Top of Supplied data
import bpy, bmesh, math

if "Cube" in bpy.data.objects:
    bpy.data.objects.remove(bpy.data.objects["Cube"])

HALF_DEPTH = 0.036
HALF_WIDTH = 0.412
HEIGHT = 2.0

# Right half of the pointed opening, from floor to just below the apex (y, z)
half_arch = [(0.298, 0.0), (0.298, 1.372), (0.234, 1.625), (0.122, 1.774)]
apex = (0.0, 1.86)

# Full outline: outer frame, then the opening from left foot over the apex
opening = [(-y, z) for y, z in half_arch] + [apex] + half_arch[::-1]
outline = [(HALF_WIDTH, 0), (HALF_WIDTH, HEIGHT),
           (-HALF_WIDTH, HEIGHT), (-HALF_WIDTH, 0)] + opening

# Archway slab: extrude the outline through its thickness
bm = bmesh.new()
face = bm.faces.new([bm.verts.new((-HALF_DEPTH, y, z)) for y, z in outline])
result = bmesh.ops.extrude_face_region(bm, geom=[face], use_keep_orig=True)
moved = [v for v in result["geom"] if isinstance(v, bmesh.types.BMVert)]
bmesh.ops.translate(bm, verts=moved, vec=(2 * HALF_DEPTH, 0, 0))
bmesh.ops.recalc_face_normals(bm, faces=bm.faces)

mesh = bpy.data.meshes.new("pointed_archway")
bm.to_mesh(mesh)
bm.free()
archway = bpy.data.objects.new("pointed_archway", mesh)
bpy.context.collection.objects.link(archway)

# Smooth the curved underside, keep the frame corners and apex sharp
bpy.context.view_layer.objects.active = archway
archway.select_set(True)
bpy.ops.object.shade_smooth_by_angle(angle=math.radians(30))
Bottom of Supplied data
Exercise directions
Give back precisely the lines above that start at the line containing "bm = bmesh.new()" and end at the line containing "moved = [v for", inclusive. No other lines belong in the output.

Response
bm = bmesh.new()
face = bm.faces.new([bm.verts.new((-HALF_DEPTH, y, z)) for y, z in outline])
result = bmesh.ops.extrude_face_region(bm, geom=[face], use_keep_orig=True)
moved = [v for v in result["geom"] if isinstance(v, bmesh.types.BMVert)]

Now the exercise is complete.